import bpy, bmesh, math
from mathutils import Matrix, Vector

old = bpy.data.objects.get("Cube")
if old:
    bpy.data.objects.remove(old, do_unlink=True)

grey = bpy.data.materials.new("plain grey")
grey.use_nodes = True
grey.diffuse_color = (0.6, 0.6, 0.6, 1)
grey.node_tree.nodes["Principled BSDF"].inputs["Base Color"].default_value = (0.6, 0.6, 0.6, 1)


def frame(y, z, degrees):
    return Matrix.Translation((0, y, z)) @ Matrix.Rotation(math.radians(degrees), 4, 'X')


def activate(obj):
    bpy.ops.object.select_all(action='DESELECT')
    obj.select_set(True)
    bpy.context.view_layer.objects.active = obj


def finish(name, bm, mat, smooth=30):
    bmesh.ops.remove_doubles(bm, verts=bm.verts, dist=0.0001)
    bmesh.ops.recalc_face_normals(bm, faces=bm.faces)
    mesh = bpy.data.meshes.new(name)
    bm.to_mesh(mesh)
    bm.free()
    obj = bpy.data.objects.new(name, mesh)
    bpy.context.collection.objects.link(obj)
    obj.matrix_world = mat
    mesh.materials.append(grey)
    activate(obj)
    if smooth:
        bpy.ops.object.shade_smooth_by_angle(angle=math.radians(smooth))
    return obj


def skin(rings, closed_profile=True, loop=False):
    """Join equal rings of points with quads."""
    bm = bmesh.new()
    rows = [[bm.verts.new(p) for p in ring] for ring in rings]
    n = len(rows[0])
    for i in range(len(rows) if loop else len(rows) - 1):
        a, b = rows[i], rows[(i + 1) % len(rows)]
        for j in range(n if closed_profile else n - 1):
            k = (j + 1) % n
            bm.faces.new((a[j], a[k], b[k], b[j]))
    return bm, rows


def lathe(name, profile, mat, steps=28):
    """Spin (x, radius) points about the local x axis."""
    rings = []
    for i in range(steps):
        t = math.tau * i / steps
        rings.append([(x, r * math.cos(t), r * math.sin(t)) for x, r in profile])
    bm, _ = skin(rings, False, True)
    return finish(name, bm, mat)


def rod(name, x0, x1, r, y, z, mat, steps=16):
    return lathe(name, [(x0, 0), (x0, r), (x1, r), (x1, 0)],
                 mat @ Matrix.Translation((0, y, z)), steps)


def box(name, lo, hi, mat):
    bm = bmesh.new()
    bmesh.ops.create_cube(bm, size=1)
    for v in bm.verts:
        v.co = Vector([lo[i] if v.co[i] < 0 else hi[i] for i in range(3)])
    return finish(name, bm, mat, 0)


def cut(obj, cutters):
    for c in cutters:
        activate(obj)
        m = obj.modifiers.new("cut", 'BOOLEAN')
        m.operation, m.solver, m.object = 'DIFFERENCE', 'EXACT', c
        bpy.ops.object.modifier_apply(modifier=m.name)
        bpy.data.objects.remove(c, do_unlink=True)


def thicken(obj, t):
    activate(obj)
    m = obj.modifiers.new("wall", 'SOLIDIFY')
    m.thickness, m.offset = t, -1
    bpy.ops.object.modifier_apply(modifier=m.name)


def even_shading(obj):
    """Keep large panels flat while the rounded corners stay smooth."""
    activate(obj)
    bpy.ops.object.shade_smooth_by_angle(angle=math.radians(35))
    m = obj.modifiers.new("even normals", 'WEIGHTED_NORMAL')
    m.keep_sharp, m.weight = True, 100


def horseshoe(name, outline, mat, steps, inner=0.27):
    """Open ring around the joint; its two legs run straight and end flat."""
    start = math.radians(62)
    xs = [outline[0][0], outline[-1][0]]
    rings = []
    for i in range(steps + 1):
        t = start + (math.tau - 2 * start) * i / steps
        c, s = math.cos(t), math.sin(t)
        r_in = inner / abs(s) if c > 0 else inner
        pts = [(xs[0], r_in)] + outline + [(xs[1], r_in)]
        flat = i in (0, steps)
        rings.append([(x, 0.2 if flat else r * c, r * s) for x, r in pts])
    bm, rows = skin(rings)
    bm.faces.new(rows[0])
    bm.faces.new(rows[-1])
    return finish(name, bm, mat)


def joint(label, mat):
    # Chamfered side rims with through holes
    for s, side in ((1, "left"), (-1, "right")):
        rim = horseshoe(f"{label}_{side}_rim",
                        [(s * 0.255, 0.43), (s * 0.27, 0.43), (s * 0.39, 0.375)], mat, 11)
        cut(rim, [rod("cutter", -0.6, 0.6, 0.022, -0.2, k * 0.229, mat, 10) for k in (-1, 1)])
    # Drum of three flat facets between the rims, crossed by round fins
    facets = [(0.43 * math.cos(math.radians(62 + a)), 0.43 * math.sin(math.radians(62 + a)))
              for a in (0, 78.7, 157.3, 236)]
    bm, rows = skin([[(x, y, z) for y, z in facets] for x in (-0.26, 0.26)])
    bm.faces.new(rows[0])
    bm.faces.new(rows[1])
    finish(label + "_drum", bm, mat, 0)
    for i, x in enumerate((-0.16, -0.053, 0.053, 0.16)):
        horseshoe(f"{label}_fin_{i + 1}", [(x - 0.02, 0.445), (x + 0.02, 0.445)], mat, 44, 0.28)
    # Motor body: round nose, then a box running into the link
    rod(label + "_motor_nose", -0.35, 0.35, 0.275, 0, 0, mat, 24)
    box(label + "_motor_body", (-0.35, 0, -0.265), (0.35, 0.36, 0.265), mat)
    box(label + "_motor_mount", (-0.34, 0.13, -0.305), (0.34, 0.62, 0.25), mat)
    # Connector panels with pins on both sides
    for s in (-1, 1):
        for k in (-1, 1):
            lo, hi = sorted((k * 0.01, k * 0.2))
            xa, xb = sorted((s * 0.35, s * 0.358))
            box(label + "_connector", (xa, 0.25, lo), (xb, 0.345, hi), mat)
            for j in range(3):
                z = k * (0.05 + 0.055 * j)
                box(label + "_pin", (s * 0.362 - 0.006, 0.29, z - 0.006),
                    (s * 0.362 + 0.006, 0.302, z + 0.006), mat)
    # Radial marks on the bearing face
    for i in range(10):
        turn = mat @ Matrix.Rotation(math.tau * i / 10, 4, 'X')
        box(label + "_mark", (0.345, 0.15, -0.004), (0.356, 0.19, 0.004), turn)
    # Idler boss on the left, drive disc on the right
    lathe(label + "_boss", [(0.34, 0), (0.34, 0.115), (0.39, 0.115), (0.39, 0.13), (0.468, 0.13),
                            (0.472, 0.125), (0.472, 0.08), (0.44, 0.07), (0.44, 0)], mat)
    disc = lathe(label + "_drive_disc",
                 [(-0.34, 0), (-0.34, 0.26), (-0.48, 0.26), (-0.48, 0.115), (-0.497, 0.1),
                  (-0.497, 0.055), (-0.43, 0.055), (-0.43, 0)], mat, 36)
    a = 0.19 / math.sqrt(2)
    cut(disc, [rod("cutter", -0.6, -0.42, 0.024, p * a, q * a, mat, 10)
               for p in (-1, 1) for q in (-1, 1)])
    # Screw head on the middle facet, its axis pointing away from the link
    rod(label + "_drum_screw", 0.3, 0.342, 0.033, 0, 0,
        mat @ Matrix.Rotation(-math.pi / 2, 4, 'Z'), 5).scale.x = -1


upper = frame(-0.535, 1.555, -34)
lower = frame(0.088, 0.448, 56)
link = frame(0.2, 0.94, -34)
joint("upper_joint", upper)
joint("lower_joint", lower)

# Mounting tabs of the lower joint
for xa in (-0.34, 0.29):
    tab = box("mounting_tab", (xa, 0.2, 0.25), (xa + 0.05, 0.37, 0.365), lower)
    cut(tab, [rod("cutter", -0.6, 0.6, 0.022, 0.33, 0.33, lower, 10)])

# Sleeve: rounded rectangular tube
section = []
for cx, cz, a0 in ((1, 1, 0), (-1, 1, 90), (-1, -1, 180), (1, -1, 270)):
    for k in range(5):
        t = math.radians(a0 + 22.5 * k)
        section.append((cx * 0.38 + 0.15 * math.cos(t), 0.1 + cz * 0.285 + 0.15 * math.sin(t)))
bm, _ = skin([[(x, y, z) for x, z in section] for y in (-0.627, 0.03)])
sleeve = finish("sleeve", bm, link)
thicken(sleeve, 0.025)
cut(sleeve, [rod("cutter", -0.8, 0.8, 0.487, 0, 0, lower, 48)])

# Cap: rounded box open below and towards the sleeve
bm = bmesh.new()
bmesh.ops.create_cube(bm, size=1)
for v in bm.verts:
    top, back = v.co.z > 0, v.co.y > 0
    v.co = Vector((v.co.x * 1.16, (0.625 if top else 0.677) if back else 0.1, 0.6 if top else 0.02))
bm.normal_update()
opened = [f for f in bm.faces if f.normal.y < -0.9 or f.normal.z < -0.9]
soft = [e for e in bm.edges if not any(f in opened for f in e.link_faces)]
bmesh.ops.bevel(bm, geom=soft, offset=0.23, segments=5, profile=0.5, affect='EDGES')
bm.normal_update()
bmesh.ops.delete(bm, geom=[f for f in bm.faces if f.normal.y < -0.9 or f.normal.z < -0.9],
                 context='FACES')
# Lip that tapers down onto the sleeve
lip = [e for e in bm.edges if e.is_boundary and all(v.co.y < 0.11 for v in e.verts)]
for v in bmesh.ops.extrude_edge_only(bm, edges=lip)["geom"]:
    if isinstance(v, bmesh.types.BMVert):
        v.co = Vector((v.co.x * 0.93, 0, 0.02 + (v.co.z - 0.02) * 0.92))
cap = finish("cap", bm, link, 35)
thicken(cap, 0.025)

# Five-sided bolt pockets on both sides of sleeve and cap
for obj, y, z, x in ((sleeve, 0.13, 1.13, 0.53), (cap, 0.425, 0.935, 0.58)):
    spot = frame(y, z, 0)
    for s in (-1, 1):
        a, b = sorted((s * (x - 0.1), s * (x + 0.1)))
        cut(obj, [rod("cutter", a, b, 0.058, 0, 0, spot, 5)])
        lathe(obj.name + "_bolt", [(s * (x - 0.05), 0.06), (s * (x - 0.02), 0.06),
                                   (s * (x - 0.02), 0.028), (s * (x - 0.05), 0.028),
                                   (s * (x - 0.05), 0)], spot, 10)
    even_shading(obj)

○ ○ ○ ○ ○ ○ ○

_Directions for this task_
Your answer must be the lines from the first line of the records through the line containing "bpy.context.view_layer.objects.active = obj", copied exactly.

_Task result_
import bpy, bmesh, math
from mathutils import Matrix, Vector

old = bpy.data.objects.get("Cube")
if old:
    bpy.data.objects.remove(old, do_unlink=True)

grey = bpy.data.materials.new("plain grey")
grey.use_nodes = True
grey.diffuse_color = (0.6, 0.6, 0.6, 1)
grey.node_tree.nodes["Principled BSDF"].inputs["Base Color"].default_value = (0.6, 0.6, 0.6, 1)


def frame(y, z, degrees):
    return Matrix.Translation((0, y, z)) @ Matrix.Rotation(math.radians(degrees), 4, 'X')


def activate(obj):
    bpy.ops.object.select_all(action='DESELECT')
    obj.select_set(True)
    bpy.context.view_layer.objects.active = obj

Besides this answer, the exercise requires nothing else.